The tactic has continued into modern-day Russia, with activists protesting their treatment in prison or raising awareness of political causes.
Jailed Kremlin critic Alexei Navalny announced Wednesday that he is going on hunger strike to demand medical treatment and an end to “torturous” sleep deprivation in one of Russia’s most notorious prison colonies.
Hunger strikes as a tool of protest date back to the Soviet era, when solo dissidents or even entire groups of prisoners would forgo eating — sometimes fatally — in hopes of gaining their demands.
Here is a list of some of the most prominent figures to have gone on hunger strike in the Soviet Union and Russia:
1969: Alexander Ginzburg

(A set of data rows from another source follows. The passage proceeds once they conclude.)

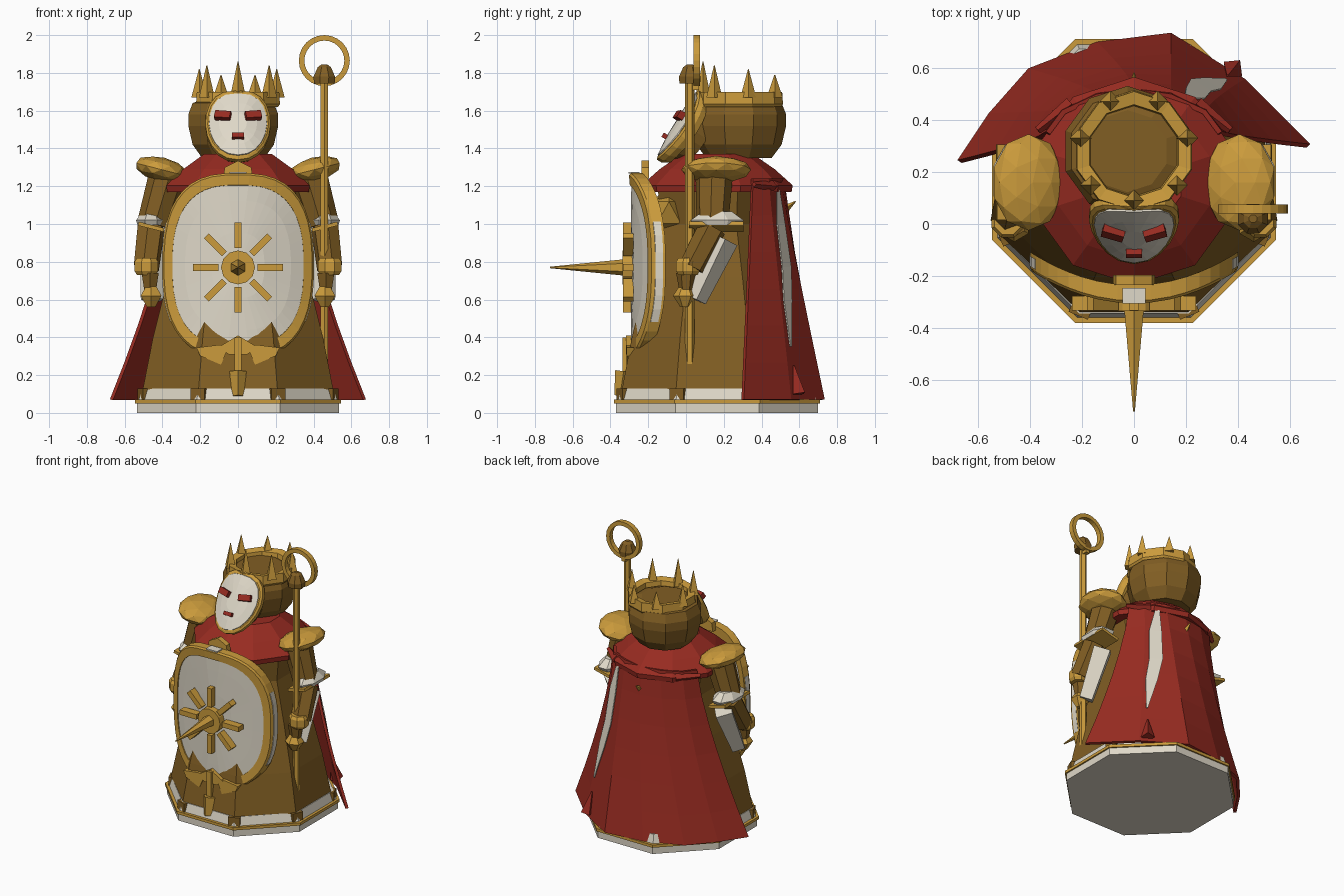
import bpy, bmesh, math
from mathutils import Vector, Matrix

if "Cube" in bpy.data.objects:
    bpy.data.objects.remove(bpy.data.objects["Cube"])

def material(name, col):
    m = bpy.data.materials.new(name)
    m.diffuse_color = (*col, 1)
    m.use_nodes = True
    m.node_tree.nodes["Principled BSDF"].inputs["Base Color"].default_value = m.diffuse_color
    return m

GOLD = material("gold", (.60, .33, .045))
BROWN = material("dark bronze", (.22, .112, .017))
RED = material("deep red", (.31, .024, .015))
WHITE = material("ivory", (.74, .69, .58))

def finish(name, bm, *mats):
    bmesh.ops.recalc_face_normals(bm, faces=bm.faces)
    me = bpy.data.meshes.new(name)
    bm.to_mesh(me)
    bm.free()
    for m in mats:
        me.materials.append(m)
    ob = bpy.data.objects.new(name, me)
    bpy.context.collection.objects.link(ob)
    return ob

def loft(name, rings, *mats, caps=True, closed=True):
    """Skin a list of equal-length point rings."""
    bm = bmesh.new()
    vs = [[bm.verts.new(p) for p in r] for r in rings]
    n = len(vs[0])
    for a, b in zip(vs, vs[1:]):
        for i in range(n if closed else n - 1):
            j = (i + 1) % n
            bm.faces.new((a[i], a[j], b[j], b[i]))
    if caps:
        bm.faces.new(vs[0])
        bm.faces.new(vs[-1])
    return finish(name, bm, *mats)

def turned(name, prof, n, mat, cx=0, cy=0, caps=True, turn=.5, sy=1):
    """Stacked polygons; profile holds (apothem, z)."""
    k = 1 / math.cos(math.pi / n)
    rings = [[(cx + r * k * math.cos((i + turn) * math.tau / n),
               cy + sy * r * k * math.sin((i + turn) * math.tau / n), z) for i in range(n)] for r, z in prof]
    return loft(name, rings, mat, caps=caps)

def box(name, c, size, mat, rot=None):
    bm = bmesh.new()
    m = Matrix.Translation(c) @ (rot or Matrix()) @ Matrix.Diagonal((*size, 1))
    bmesh.ops.create_cube(bm, size=1, matrix=m)
    return finish(name, bm, mat)

def rod(name, a, b, r1, r2, n, mat):
    a, b = Vector(a), Vector(b)
    d = b - a
    m = Matrix.Translation((a + b) / 2) @ d.to_track_quat('Z', 'Y').to_matrix().to_4x4()
    bm = bmesh.new()
    bmesh.ops.create_cone(bm, cap_ends=True, segments=n, radius1=r1, radius2=r2, depth=d.length, matrix=m)
    return finish(name, bm, mat)

def ball(name, c, size, mat, sub=1, rot=None):
    bm = bmesh.new()
    m = Matrix.Translation(c) @ (rot or Matrix()) @ Matrix.Diagonal((*size, 1))
    bmesh.ops.create_icosphere(bm, subdivisions=sub, radius=1, matrix=m)
    return finish(name, bm, mat)

def plate(name, outline, y0, y1, mat):
    """Extrude an x-z outline along y."""
    return loft(name, [[(x, y, z) for x, z in outline] for y in (y0, y1)], mat)

CY = .165
# Octagonal plinth with gold trim and ivory hem
turned("plinth", [(.535, 0), (.535, .05)], 8, WHITE, cy=CY)
turned("plinth_trim", [(.545, .05), (.545, .07)], 8, GOLD, cy=CY)
turned("robe_hem", [(.525, .07), (.508, .13)], 8, WHITE, cy=CY)
for i in (0, 3, 4, 5, 6, 7):
    a = (i + .5) * math.tau / 8
    p = Vector((math.cos(a) * .545, CY + math.sin(a) * .545, .10))
    box("hem_bracket", p, (.03, .08, .06), BROWN, Matrix.Rotation(a, 4, 'Z'))

# Robe and torso
turned("robe", [(.505, .12), (.45, .4), (.37, .72), (.29, 1.0), (.31, 1.2), (.2, 1.3)], 8, BROWN, cy=.15, sy=.97)
ball("chest_plate", (0, -.09, 1.06), (.3, .12, .13), GOLD)

# Mantle over the shoulders, with a knot at each rear corner
turned("mantle", [(.375, 1.17), (.38, 1.205), (.29, 1.29), (.18, 1.37)], 10, RED, cy=CY)
for s in (-1, 1):
    rod("mantle_knot", (s * .24, .46, 1.2), (s * .37, .36, 1.21), .03, .015, 4, RED)

# Flaring cape
top = [(-.33, .35), (-.27, .43), (-.14, .49), (0, .51), (.14, .49), (.27, .43), (.33, .35)]
low = [(-.67, .24), (-.55, .42), (-.40, .59), (-.14, .69), (.14, .725), (.42, .55), (.67, .3)]
def cape_point(i, t):
    i0 = min(int(i), 5)
    f = i - i0
    a = Vector(top[i0]).lerp(Vector(top[i0 + 1]), f)
    b = Vector(low[i0]).lerp(Vector(low[i0 + 1]), f)
    return Vector((a.x + (b.x - a.x) * t ** 1.4, a.y + (b.y - a.y) * t ** 1.05, 1.24 - 1.17 * t))
cape = loft("cape", [[cape_point(i, t / 6) for i in range(7)] for t in range(7)], RED, caps=False, closed=False)
mod = cape.modifiers.new("thickness", 'SOLIDIFY')
mod.thickness = .02
mod.offset = 0
# Ivory streak on the cape, tapering downward
streak = [(.05, 4.35, 4.55), (.2, 4.35, 4.85), (.4, 4.4, 4.85), (.55, 4.6, 4.95), (.76, 4.86, 4.9)]
out = Vector((.01, .02, 0))
loft("cape_streak", [[cape_point(i, t) + out * k for i, k in ((l, 1), (r, 1), (r, .7), (l, .7))]
                     for t, l, r in streak], WHITE)
rod("cape_knot", (.38, .595, .1), (.36, .57, .25), .045, .005, 4, RED)
rod("cape_pin", (0, .5, 1.06), (0, .58, 1.12), .03, .003, 4, GOLD)

# Rounded hood, gold crown, spikes
HY = .28
turned("hood", [(.165, 1.35), (.215, 1.42), (.238, 1.52), (.238, 1.58), (.215, 1.64), (.15, 1.665)],
       10, BROWN, cx=-.025, cy=HY)
turned("crown_band", [(.212, 1.62), (.222, 1.635), (.218, 1.7), (.17, 1.69), (.165, 1.655)], 10, GOLD, cy=HY, caps=False)
spikes = [(0, .09, 1.86)] + [(s * x, y, z) for s in (-1, 1)
          for x, y, z in ((.165, .15, 1.84), (.205, .33, 1.82), (.09, .47, 1.79))]
for x, y, z in spikes:
    rod("crown_spike", (x, y, 1.67), (x, y, z), .042, .002, 4, GOLD)

# Tilted mask, wrapped around the face: local x across, y up the face, z outward
FACE = Matrix.Translation((0, -.037, 1.52)) @ Matrix.Rotation(math.radians(59), 4, 'X')
def mask(name, w, h, layers, mat):
    rings = []
    for s, z in layers:
        ring = []
        for i in range(20):
            a = i * math.tau / 20
            x, y = math.cos(a), math.sin(a)
            x = math.copysign(abs(x) ** (.75 if y > 0 else .9), x) * (1 + .04 * y) * w * s
            ring.append(FACE @ Vector((x, y * h * s, z)) + Vector((0, 1.9 * x * x, 0)))
        rings.append(ring)
    return loft(name, rings, mat)
mask("mask_rim", .173, .214, [(.9, -.06), (1, -.02), (1, .008), (.93, .014)], GOLD)
mask("mask", .156, .194, [(1, 0), (.98, .018), (.65, .024), (.3, .028)], WHITE)
mask("face_back", .15, .18, [(.8, -.14), (.95, -.04)], BROWN)
for s in (-1, 1):
    m = FACE @ Matrix.Translation((s * .08, .047, .026)) @ Matrix.Rotation(s * .2, 4, 'Z') @ Matrix.Rotation(s * .2, 4, 'Y')
    box("eye", m.translation, (.085, .042, .035), RED, m.to_3x3().to_4x4())
m = FACE @ Matrix.Translation((0, -.085, .035))
box("mouth", m.translation, (.062, .026, .03), RED, m.to_3x3().to_4x4())

# Shoulders, arms, elbows and hands on both sides
for s in (-1, 1):
    tilt = Matrix.Rotation(-s * .25, 4, 'Y')
    ball("pauldron", (s * .405, .16, 1.288), (.145, .185, .065), GOLD, 2, tilt)
    rod("upper_arm", (s * .37, .15, 1.27), (s * .45, .14, 1.0), .1, .085, 8, BROWN)
    turned("elbow_cup", [(.072, .995), (.08, 1.02), (.045, 1.065)], 8, WHITE, s * .46, .165, sy=1.75)
    box("elbow_band", (s * .46, .16, .985), (.14, .29, .02), GOLD, tilt)
    rod("forearm", (s * .46, .14, .98), (s * .485, .03, .77), .075, .07, 6, BROWN)
    rod("hanging_sleeve", (s * .44, .2, .92), (s * .455, .05, .6), .08, .06, 4, WHITE)
    turned("hand", [(.05, .73), (.062, .75), (.062, .8), (.05, .82)], 8, GOLD, s * .485, .01)
    turned("hand_link", [(.03, .64), (.045, .74)], 6, BROWN, s * .465, .0)
    turned("pendant", [(.022, .56), (.055, .62), (.022, .68)], 6, GOLD, s * .46, -.005)

# Staff with cap and ring
SX, SY = .457, .02
rod("staff", (SX, SY, .25), (SX, SY, 1.76), .024, .024, 6, GOLD)
turned("staff_cap", [(.055, 1.745), (.057, 1.78), (.035, 1.83), (.015, 1.845)], 8, BROWN, SX, SY)
rings = []
for i in range(25):
    a = i * math.tau / 24
    rings.append([(SX + r * math.cos(a), y, 1.865 + r * math.sin(a))
                  for r, y in ((.106, .04), (.135, .04), (.135, .075), (.106, .075))])
loft("staff_ring", rings, GOLD, caps=False)
box("ring_mount", (SX, .045, 1.74), (.03, .05, .06), GOLD)

# Curved shield: a rounded outline bent backward at the sides
def outline(k, y):
    pts = []
    for i in range(40):
        a = (i + .5) * math.tau / 40
        c, q = math.cos(a), math.sin(a)
        x = math.copysign(abs(c) ** .72, c) * .40 * k
        z = .78 + math.copysign(abs(q) ** .78, q) * .49 * k
        pts.append((x, y + x * x * .8, z))
    return pts
loft("shield_rim", [outline(k, y) for k, y in
     ((.86, -.235), (.87, -.30), (.98, -.305), (1, -.295), (1, -.235), (.86, -.235))], GOLD, caps=False)
loft("shield_face", [outline(k, -.292) for k in (.02, .35, .7, .88)]
     + [outline(k, -.26) for k in (.88, .7, .35, .02)], WHITE)
# Ivory strip along each side edge of the shield
for s in (-1, 1):
    side = [[p for p in outline(k, y) if p[0] * s > 0 and .46 < p[2] < 1.07]
            for k, y in ((1.008, -.29), (1.008, -.25), (.99, -.25), (.99, -.29))]
    side = [sorted(r, key=lambda p: p[2]) for r in side]
    loft("shield_side", list(zip(*side)), WHITE)

# Gold crest on top and winged fork at the bottom of the shield
plate("shield_crest", [(-.08, 1.24), (.08, 1.24), (.07, 1.3), (0, 1.335), (-.07, 1.3)], -.235, -.195, GOLD)
box("crest_plate", (0, -.275, 1.272), (.09, .06, .009), WHITE)
plate("fork_peak", [(0, .41), (.1, .35), (.05, .31), (-.05, .31), (-.1, .35)], -.318, -.28, GOLD)
for s in (-1, 1):
    plate("fork_wing", [(s * .05, .35), (s * .1, .36), (s * .22, .345), (s * .2, .302), (s * .09, .255)],
          -.316, -.275, GOLD)

# Sun emblem with a long central spike
rod("sun_disc", (0, -.27, .77), (0, -.335, .77), .09, .09, 12, GOLD)
rod("sun_spike", (0, -.33, .77), (0, -.72, .77), .043, .004, 6, GOLD)
for i in range(8):
    a = i * math.tau / 8
    x, z = math.cos(a) * .17, .77 + math.sin(a) * .17
    box("sun_ray", (x, -.305, z), (.135, .055, .036), GOLD, Matrix.Rotation(-a, 4, 'Y'))

# Front tassel beneath the shield
box("tassel", (0, -.315, .3), (.035, .04, .2), GOLD)
rod("tassel_tip", (0, -.33, .22), (0, -.35, .09), .045, .03, 4, GOLD)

Leading Soviet dissident Alexander Ginzburg went on hunger strike for 27 days after he was barred from marrying his fiancee while he was in a labor camp. He would go on to become a founding member of the Moscow Helsinki Group before being expelled from the Soviet Union over his human rights advocacy.
1974, 1981, 1985: Andrei Sakharov
Soviet nuclear physicist and human rights advocate Andrei Sakharov went on hunger strike several times. In 1974, he launched a six-day strike aimed at pressing U.S. President Nixon and Soviet leader Leonid Brezhnev to address rights problems, especially those faced by “prisoners of conscience.”
In 1984 and again in 1985, Sakharov went on strike to demand that his wife be allowed to go abroad for medical treatment. Both times, he was hospitalized and allegedly force-fed.
1986: Anatoly Marchenko
Soviet dissident Anatoly Marchenko went on hunger strike several times throughout his life. He died in a prison hospital at age 48 following a three-month hunger strike to demand the release of all Soviet prisoners of conscience. His death sparked a worldwide outcry and would be a key factor in Soviet leader Mikhail Gorbachev’s granting of mass amnesty to political prisoners the next year.
2013: Nadya Tolokonnikova and Maria Alyokhina
Pussy Riot member Maria Alyokhina went on hunger strike for 11 days in March 2013 over claims that prison officials were attempting to turn fellow inmates against her by ramping up security requirements ahead of her parole hearing. Alyokhina had been sentenced to two years in a penal colony over the punk-activist group’s 2012 “Punk Prayer” performance in Moscow’s Christ the Savior Cathedral. She ended her hunger strike after her demands were met.
In September of that year, fellow Pussy Riot member Nadya Tolokonnikova, in prison on the same charges, announced a hunger strike to protest what she called slave labor conditions at her prison colony. She also accused a prison official of threatening to kill her. She ended her strike after nine days due to her health deteriorating.
2015-2016: Nadiya Savchenko
Ukrainian pilot Nadiya Savchenko went on hunger strike twice while imprisoned in Russia on charges of killing two Russian journalists during the war in eastern Ukraine which she denied. Her first hunger strike in prison lasted 83 days.
She announced a new hunger strike in April 2016 to demand that she be returned to her home country. A month later, she was freed in a prisoner swap between Russia and Ukraine.
2018: Oleg Sentsov
Ukrainian filmmaker Oleg Sentsov went on hunger strike for 145 days in a Russian prison, where he was serving a 20-year sentence on terrorism charges that rights advocates say were trumped-up. The director had been living in Crimea when Russia annexed it from Ukraine in 2014 and was a vocal opponent of the takeover.
Sentsov abandoned his hunger strike after his health became “critical” and prison officials allegedly threatened to force-feed him. He was later released in a 2019 prisoner swap with Ukraine.
2019: Lyubov Sobol
Lyubov Sobol, a lawyer for Navalny’s Anti-Corruption Foundation, announced a hunger strike in summer 2019 to protest the exclusion of opposition candidates including herself from the Moscow City Duma elections.
She ended her month-long strike out of concern for the health of one of her aides who also went on hunger strike.